• [PROVIDED RECORDS]:
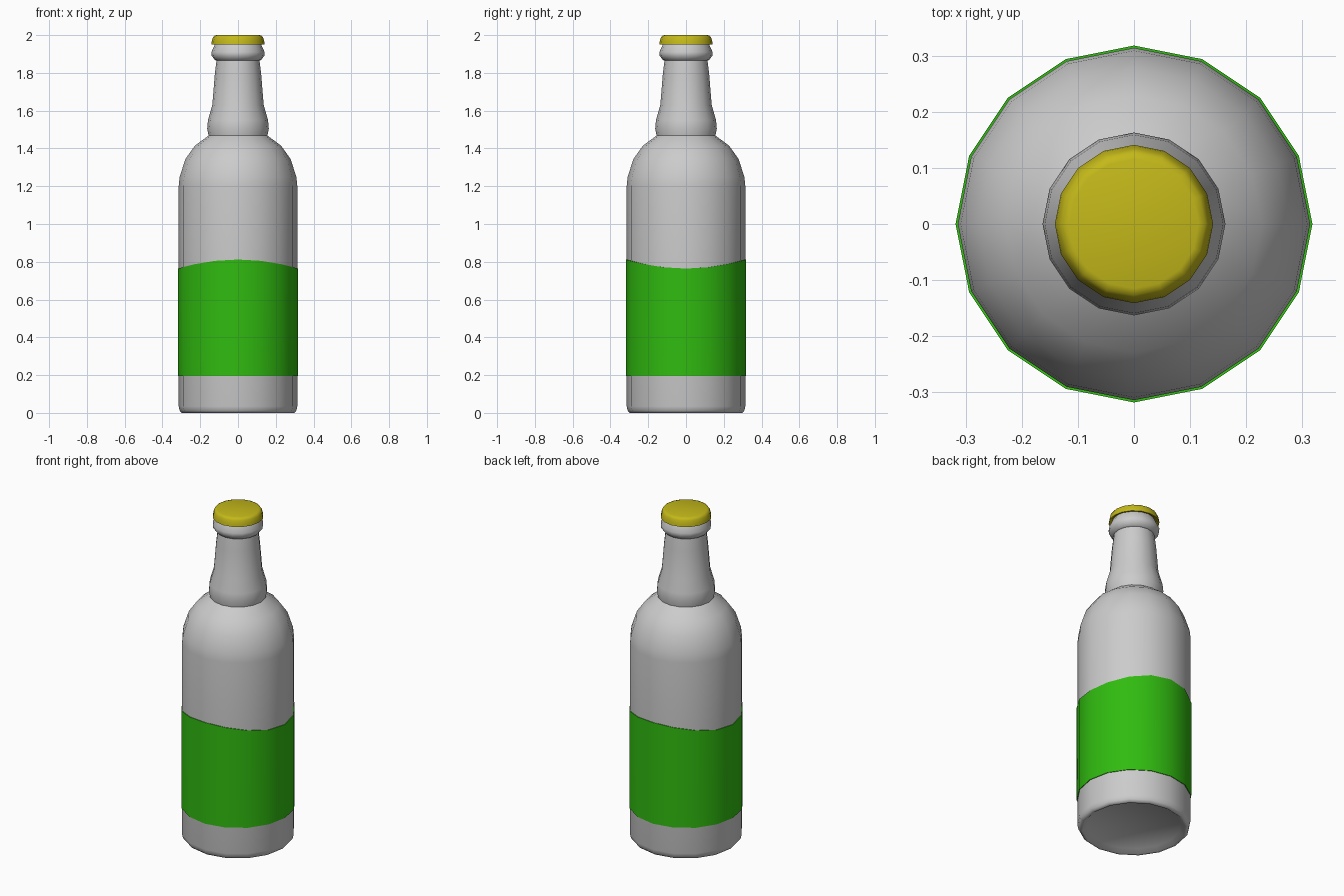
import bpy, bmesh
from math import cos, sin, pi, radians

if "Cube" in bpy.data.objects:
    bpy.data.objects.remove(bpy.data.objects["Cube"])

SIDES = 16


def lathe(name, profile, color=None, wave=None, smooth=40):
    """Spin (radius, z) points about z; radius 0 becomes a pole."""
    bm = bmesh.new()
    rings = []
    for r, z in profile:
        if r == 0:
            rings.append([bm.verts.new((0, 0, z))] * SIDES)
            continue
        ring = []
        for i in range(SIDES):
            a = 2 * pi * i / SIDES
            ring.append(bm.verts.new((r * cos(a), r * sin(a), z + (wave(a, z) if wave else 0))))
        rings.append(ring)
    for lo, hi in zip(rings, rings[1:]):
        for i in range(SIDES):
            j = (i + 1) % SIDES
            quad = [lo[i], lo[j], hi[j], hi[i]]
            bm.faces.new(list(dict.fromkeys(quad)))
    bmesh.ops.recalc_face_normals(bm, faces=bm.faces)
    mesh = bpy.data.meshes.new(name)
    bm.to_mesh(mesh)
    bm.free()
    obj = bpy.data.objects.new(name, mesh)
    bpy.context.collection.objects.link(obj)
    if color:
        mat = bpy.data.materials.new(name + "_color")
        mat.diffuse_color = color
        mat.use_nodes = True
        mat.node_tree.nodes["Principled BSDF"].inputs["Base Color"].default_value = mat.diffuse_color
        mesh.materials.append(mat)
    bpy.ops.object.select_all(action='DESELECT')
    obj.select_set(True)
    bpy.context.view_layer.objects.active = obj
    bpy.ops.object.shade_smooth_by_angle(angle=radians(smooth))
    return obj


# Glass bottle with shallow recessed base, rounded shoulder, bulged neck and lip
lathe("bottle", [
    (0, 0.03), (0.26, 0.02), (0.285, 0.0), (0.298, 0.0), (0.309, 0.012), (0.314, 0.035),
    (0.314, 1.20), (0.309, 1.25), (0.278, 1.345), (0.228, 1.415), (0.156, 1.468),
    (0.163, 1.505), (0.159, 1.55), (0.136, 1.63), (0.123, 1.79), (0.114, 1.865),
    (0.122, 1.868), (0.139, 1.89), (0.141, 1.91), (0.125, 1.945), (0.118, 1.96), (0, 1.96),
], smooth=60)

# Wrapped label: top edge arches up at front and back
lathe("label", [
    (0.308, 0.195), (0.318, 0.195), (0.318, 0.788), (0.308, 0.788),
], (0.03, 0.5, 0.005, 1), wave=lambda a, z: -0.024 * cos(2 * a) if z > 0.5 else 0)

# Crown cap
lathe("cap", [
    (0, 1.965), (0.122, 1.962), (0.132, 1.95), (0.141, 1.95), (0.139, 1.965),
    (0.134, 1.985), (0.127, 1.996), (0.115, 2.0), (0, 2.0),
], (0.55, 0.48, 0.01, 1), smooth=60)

• [PROBLEM DESCRIPTION]: From the data above, reproduce word for word the lines running from the line with "rings.append(ring)" to the line with "obj = bpy.data.objects.new(name, mesh)", ends included.

• [EXPECTED ANSWER]:
        rings.append(ring)
    for lo, hi in zip(rings, rings[1:]):
        for i in range(SIDES):
            j = (i + 1) % SIDES
            quad = [lo[i], lo[j], hi[j], hi[i]]
            bm.faces.new(list(dict.fromkeys(quad)))
    bmesh.ops.recalc_face_normals(bm, faces=bm.faces)
    mesh = bpy.data.meshes.new(name)
    bm.to_mesh(mesh)
    bm.free()
    obj = bpy.data.objects.new(name, mesh)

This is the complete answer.